- Given information

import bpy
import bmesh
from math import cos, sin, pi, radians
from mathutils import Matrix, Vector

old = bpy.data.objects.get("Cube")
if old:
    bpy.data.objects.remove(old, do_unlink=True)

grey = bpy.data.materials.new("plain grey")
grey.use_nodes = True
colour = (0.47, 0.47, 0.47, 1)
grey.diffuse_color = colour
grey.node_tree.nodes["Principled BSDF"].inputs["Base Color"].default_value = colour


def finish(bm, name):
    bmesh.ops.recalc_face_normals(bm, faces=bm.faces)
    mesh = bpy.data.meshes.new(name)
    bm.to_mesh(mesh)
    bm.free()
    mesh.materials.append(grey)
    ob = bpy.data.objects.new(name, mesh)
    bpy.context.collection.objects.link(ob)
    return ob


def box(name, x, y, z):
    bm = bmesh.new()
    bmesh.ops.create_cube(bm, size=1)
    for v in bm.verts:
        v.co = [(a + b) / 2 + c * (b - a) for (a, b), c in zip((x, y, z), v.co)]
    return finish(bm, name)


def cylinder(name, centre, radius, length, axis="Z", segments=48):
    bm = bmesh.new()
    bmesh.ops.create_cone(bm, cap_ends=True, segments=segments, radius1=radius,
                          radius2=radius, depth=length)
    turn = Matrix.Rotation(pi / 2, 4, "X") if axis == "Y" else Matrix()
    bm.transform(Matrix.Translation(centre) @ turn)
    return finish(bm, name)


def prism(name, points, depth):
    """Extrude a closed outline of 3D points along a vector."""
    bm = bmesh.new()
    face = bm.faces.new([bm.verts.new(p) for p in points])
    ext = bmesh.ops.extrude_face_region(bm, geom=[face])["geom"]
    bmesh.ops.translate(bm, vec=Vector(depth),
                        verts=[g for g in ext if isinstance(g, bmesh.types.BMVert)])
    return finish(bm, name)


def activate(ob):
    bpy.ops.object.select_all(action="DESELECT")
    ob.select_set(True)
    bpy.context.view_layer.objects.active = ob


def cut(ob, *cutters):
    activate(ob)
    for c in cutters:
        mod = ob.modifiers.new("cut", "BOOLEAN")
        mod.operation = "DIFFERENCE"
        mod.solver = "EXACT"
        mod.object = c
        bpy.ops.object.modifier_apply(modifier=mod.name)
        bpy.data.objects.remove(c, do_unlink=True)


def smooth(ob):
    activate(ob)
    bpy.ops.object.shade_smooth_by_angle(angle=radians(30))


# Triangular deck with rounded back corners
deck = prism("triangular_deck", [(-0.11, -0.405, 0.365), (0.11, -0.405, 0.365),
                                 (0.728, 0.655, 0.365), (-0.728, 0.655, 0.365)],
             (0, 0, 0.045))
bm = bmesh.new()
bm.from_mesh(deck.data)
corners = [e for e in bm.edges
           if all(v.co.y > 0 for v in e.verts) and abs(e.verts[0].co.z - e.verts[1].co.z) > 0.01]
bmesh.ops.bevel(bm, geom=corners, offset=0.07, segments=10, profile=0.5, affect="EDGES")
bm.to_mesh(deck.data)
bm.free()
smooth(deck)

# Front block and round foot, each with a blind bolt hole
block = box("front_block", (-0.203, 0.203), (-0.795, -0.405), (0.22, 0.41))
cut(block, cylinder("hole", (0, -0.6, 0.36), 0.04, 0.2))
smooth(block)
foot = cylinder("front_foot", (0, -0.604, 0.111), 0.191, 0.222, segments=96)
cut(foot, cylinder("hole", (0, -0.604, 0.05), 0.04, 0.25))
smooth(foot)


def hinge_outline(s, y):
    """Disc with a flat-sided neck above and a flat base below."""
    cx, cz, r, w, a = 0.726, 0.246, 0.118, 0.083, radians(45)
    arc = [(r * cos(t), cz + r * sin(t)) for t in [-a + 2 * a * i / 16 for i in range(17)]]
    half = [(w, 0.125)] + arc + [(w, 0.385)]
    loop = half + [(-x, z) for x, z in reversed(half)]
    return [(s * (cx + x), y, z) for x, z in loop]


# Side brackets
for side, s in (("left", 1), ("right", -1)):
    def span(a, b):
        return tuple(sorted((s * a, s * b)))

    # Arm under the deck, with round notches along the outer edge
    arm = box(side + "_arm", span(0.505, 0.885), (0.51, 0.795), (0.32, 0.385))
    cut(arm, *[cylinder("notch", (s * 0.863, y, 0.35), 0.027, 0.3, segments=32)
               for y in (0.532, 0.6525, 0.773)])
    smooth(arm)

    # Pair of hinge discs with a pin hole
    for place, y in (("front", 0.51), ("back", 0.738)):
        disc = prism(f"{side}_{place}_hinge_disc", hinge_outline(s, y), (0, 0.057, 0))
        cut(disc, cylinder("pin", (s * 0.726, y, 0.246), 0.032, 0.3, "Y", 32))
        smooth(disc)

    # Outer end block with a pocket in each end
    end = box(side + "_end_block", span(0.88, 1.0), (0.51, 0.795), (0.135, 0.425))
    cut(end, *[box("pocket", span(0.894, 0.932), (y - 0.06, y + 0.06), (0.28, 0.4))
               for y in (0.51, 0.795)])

- Activity
Every line above has to be restated word for word.

- Final answer
import bpy
import bmesh
from math import cos, sin, pi, radians
from mathutils import Matrix, Vector

old = bpy.data.objects.get("Cube")
if old:
    bpy.data.objects.remove(old, do_unlink=True)

grey = bpy.data.materials.new("plain grey")
grey.use_nodes = True
colour = (0.47, 0.47, 0.47, 1)
grey.diffuse_color = colour
grey.node_tree.nodes["Principled BSDF"].inputs["Base Color"].default_value = colour


def finish(bm, name):
    bmesh.ops.recalc_face_normals(bm, faces=bm.faces)
    mesh = bpy.data.meshes.new(name)
    bm.to_mesh(mesh)
    bm.free()
    mesh.materials.append(grey)
    ob = bpy.data.objects.new(name, mesh)
    bpy.context.collection.objects.link(ob)
    return ob


def box(name, x, y, z):
    bm = bmesh.new()
    bmesh.ops.create_cube(bm, size=1)
    for v in bm.verts:
        v.co = [(a + b) / 2 + c * (b - a) for (a, b), c in zip((x, y, z), v.co)]
    return finish(bm, name)


def cylinder(name, centre, radius, length, axis="Z", segments=48):
    bm = bmesh.new()
    bmesh.ops.create_cone(bm, cap_ends=True, segments=segments, radius1=radius,
                          radius2=radius, depth=length)
    turn = Matrix.Rotation(pi / 2, 4, "X") if axis == "Y" else Matrix()
    bm.transform(Matrix.Translation(centre) @ turn)
    return finish(bm, name)


def prism(name, points, depth):
    """Extrude a closed outline of 3D points along a vector."""
    bm = bmesh.new()
    face = bm.faces.new([bm.verts.new(p) for p in points])
    ext = bmesh.ops.extrude_face_region(bm, geom=[face])["geom"]
    bmesh.ops.translate(bm, vec=Vector(depth),
                        verts=[g for g in ext if isinstance(g, bmesh.types.BMVert)])
    return finish(bm, name)


def activate(ob):
    bpy.ops.object.select_all(action="DESELECT")
    ob.select_set(True)
    bpy.context.view_layer.objects.active = ob


def cut(ob, *cutters):
    activate(ob)
    for c in cutters:
        mod = ob.modifiers.new("cut", "BOOLEAN")
        mod.operation = "DIFFERENCE"
        mod.solver = "EXACT"
        mod.object = c
        bpy.ops.object.modifier_apply(modifier=mod.name)
        bpy.data.objects.remove(c, do_unlink=True)


def smooth(ob):
    activate(ob)
    bpy.ops.object.shade_smooth_by_angle(angle=radians(30))


# Triangular deck with rounded back corners
deck = prism("triangular_deck", [(-0.11, -0.405, 0.365), (0.11, -0.405, 0.365),
                                 (0.728, 0.655, 0.365), (-0.728, 0.655, 0.365)],
             (0, 0, 0.045))
bm = bmesh.new()
bm.from_mesh(deck.data)
corners = [e for e in bm.edges
           if all(v.co.y > 0 for v in e.verts) and abs(e.verts[0].co.z - e.verts[1].co.z) > 0.01]
bmesh.ops.bevel(bm, geom=corners, offset=0.07, segments=10, profile=0.5, affect="EDGES")
bm.to_mesh(deck.data)
bm.free()
smooth(deck)

# Front block and round foot, each with a blind bolt hole
block = box("front_block", (-0.203, 0.203), (-0.795, -0.405), (0.22, 0.41))
cut(block, cylinder("hole", (0, -0.6, 0.36), 0.04, 0.2))
smooth(block)
foot = cylinder("front_foot", (0, -0.604, 0.111), 0.191, 0.222, segments=96)
cut(foot, cylinder("hole", (0, -0.604, 0.05), 0.04, 0.25))
smooth(foot)


def hinge_outline(s, y):
    """Disc with a flat-sided neck above and a flat base below."""
    cx, cz, r, w, a = 0.726, 0.246, 0.118, 0.083, radians(45)
    arc = [(r * cos(t), cz + r * sin(t)) for t in [-a + 2 * a * i / 16 for i in range(17)]]
    half = [(w, 0.125)] + arc + [(w, 0.385)]
    loop = half + [(-x, z) for x, z in reversed(half)]
    return [(s * (cx + x), y, z) for x, z in loop]


# Side brackets
for side, s in (("left", 1), ("right", -1)):
    def span(a, b):
        return tuple(sorted((s * a, s * b)))

    # Arm under the deck, with round notches along the outer edge
    arm = box(side + "_arm", span(0.505, 0.885), (0.51, 0.795), (0.32, 0.385))
    cut(arm, *[cylinder("notch", (s * 0.863, y, 0.35), 0.027, 0.3, segments=32)
               for y in (0.532, 0.6525, 0.773)])
    smooth(arm)

    # Pair of hinge discs with a pin hole
    for place, y in (("front", 0.51), ("back", 0.738)):
        disc = prism(f"{side}_{place}_hinge_disc", hinge_outline(s, y), (0, 0.057, 0))
        cut(disc, cylinder("pin", (s * 0.726, y, 0.246), 0.032, 0.3, "Y", 32))
        smooth(disc)

    # Outer end block with a pocket in each end
    end = box(side + "_end_block", span(0.88, 1.0), (0.51, 0.795), (0.135, 0.425))
    cut(end, *[box("pocket", span(0.894, 0.932), (y - 0.06, y + 0.06), (0.28, 0.4))
               for y in (0.51, 0.795)])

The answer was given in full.